:: EXERCISE GOAL ::
Where does the string "SIDES" occur in the records below? Copy every line that holds it.

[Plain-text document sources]
---+---

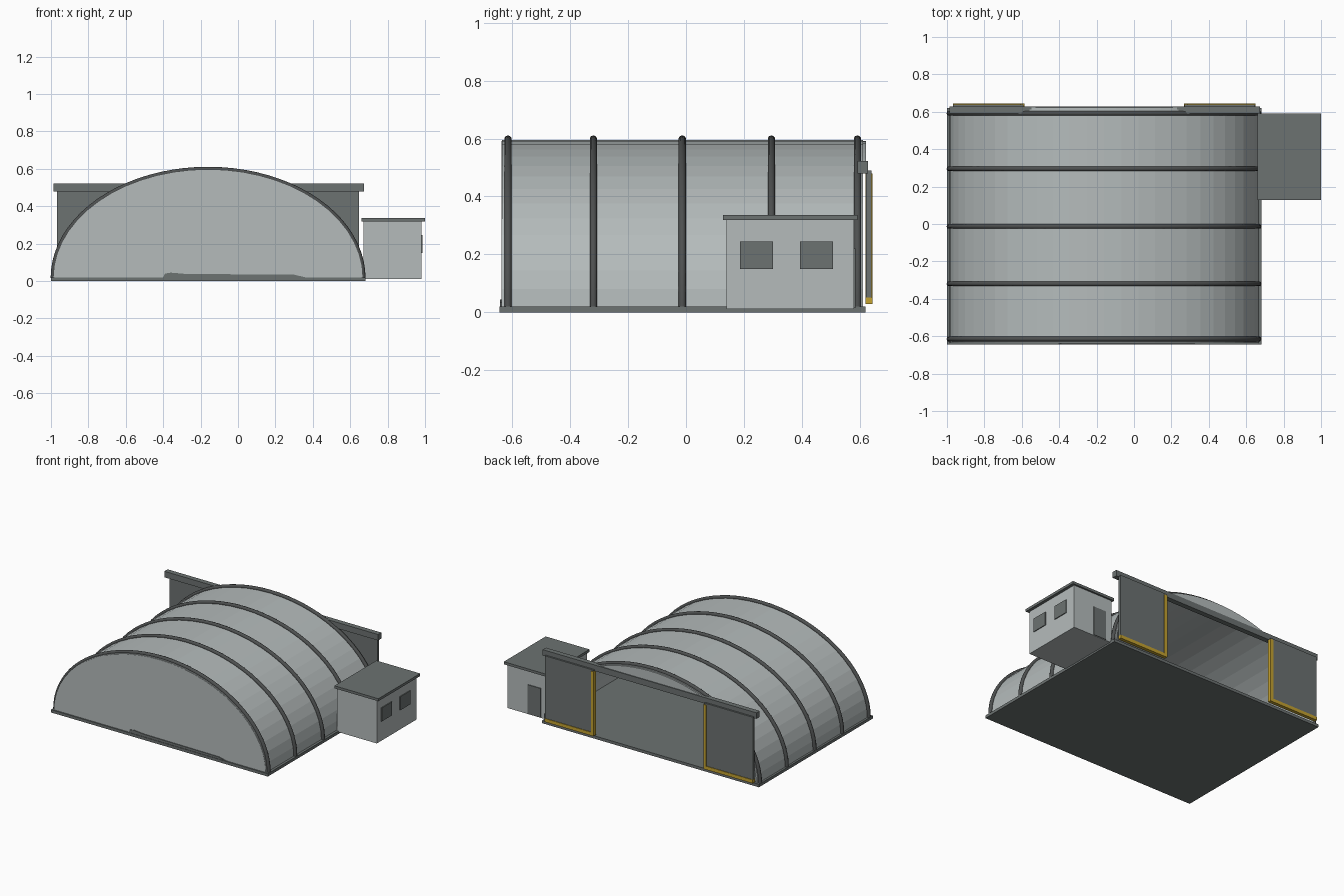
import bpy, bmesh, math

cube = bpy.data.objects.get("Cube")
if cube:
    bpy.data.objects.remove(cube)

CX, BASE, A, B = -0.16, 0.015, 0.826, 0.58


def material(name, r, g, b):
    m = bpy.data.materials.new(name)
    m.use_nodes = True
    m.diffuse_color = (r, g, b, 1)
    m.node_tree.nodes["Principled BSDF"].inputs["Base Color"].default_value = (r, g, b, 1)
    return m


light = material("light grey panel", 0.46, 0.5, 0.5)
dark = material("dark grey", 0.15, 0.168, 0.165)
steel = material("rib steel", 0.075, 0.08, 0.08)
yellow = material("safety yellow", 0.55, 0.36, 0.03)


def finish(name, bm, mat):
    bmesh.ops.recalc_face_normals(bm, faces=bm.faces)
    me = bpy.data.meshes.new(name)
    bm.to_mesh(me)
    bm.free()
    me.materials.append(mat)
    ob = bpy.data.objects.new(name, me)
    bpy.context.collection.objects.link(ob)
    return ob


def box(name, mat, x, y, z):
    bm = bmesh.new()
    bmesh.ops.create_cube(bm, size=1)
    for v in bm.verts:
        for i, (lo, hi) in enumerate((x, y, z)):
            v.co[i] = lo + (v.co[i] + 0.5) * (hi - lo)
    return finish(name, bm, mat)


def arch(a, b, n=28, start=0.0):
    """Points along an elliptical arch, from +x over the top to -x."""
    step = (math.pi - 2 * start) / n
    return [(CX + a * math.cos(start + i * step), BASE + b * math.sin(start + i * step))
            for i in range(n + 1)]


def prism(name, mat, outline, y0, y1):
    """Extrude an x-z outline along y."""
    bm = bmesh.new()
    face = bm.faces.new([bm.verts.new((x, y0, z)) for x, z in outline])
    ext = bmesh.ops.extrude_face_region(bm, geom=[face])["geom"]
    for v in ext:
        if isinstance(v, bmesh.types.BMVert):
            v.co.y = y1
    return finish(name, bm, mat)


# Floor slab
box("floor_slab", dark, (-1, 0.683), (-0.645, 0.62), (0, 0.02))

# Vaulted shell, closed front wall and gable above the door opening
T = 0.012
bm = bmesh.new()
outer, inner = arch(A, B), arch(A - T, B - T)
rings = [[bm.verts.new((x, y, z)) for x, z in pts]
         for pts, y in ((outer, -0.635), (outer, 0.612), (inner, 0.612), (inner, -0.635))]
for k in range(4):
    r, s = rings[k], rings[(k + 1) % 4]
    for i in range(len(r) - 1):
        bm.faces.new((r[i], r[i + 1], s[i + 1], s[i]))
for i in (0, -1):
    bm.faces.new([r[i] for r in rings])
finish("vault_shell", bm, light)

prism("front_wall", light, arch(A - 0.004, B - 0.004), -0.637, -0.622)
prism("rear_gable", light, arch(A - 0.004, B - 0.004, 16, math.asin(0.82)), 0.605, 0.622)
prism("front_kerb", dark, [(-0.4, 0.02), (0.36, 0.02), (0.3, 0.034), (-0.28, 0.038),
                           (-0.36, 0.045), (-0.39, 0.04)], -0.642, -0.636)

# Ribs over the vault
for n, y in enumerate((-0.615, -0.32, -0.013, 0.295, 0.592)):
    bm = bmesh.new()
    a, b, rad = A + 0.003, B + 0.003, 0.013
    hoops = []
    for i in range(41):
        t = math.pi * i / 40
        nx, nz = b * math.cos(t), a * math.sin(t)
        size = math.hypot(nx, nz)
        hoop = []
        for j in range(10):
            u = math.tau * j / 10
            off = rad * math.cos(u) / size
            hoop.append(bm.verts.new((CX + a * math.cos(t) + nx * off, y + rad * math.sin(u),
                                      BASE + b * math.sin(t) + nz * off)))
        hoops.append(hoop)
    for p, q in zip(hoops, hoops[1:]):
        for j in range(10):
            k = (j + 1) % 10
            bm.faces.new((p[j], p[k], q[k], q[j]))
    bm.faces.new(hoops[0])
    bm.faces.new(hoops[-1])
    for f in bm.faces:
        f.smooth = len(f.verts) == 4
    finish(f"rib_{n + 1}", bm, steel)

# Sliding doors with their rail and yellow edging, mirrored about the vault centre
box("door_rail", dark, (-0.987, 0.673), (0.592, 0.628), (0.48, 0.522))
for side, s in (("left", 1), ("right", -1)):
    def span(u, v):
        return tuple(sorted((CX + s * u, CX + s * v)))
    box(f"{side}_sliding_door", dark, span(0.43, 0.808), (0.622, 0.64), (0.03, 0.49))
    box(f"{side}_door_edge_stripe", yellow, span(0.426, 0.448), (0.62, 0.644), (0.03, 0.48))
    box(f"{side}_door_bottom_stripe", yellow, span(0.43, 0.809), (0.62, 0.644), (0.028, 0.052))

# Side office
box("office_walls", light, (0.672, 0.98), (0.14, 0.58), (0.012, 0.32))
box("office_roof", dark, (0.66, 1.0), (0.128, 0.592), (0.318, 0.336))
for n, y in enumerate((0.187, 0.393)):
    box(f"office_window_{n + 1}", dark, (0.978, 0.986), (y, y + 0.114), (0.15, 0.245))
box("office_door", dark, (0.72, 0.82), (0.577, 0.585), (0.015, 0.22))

---+---

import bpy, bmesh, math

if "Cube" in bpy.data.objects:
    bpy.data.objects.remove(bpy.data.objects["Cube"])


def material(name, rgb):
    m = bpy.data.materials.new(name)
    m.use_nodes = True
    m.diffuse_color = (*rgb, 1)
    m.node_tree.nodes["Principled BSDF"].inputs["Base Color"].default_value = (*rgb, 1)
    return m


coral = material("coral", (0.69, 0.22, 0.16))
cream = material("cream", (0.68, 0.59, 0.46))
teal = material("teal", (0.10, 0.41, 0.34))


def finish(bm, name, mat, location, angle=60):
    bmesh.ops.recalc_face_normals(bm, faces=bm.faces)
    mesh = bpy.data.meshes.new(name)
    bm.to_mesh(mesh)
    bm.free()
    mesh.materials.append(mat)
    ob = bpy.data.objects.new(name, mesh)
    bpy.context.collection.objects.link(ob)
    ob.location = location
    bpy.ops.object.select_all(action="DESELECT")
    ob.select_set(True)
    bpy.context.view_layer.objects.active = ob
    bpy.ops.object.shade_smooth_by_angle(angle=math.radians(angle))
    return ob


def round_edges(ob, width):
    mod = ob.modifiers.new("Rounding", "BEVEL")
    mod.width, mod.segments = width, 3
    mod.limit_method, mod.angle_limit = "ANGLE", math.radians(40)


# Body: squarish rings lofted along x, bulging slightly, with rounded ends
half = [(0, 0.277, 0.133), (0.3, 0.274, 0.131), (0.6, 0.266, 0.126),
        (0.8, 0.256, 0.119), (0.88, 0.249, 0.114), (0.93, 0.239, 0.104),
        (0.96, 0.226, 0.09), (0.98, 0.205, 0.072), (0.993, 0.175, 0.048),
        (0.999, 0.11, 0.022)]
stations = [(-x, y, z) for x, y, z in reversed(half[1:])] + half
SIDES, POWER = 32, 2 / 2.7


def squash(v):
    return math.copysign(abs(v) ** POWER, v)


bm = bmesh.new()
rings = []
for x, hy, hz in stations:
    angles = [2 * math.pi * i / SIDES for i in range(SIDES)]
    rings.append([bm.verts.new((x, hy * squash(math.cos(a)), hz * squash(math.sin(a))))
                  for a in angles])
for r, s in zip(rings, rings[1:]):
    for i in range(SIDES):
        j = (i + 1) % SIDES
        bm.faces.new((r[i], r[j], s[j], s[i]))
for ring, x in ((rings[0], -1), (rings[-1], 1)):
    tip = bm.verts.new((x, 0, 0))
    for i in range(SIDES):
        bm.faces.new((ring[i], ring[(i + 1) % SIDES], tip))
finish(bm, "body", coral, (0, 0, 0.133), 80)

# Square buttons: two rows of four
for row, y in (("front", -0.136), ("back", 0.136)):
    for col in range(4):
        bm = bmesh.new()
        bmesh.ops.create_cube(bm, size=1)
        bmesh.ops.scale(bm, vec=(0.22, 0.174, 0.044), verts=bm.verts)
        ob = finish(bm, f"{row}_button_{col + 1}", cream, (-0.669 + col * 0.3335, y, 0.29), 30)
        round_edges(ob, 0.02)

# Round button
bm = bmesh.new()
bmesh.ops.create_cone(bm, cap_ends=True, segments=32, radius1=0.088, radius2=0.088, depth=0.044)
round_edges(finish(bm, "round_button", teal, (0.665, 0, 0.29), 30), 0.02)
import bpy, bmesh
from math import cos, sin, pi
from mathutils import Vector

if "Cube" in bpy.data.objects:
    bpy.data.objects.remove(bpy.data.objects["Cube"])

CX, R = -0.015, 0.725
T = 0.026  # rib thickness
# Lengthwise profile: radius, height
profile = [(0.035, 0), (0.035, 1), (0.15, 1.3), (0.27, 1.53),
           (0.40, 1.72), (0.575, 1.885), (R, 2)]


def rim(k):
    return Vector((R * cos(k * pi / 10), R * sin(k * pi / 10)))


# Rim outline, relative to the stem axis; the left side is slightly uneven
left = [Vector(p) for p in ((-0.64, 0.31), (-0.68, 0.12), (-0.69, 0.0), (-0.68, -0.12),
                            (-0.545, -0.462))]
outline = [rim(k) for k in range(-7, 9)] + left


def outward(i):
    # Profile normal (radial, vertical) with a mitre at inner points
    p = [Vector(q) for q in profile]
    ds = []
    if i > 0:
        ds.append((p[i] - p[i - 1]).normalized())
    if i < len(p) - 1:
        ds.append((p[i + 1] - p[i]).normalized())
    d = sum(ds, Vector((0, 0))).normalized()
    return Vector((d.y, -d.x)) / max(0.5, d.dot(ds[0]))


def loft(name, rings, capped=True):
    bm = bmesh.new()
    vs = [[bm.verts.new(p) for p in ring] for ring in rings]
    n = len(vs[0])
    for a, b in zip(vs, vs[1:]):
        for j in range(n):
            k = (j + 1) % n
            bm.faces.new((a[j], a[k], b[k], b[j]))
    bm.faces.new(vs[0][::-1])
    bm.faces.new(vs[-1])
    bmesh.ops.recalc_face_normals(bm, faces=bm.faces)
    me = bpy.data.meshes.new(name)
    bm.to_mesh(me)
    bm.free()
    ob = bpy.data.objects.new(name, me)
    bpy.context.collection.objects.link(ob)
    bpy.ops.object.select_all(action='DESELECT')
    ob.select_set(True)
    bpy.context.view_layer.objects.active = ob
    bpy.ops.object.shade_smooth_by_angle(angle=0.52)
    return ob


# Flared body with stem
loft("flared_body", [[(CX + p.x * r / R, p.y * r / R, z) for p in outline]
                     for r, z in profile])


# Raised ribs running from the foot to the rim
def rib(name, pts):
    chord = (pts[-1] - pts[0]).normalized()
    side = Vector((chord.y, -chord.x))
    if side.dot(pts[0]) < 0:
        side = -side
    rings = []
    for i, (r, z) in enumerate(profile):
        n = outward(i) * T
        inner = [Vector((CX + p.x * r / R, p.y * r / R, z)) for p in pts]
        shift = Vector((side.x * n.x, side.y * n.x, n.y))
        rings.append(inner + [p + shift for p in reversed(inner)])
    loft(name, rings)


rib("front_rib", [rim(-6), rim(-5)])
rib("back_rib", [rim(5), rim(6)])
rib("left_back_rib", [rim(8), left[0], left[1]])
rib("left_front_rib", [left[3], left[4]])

---+---

:: WRITTEN REPLY ::
SIDES, POWER = 32, 2 / 2.7
    angles = [2 * math.pi * i / SIDES for i in range(SIDES)]
    for i in range(SIDES):
        j = (i + 1) % SIDES
    for i in range(SIDES):
        bm.faces.new((ring[i], ring[(i + 1) % SIDES], tip))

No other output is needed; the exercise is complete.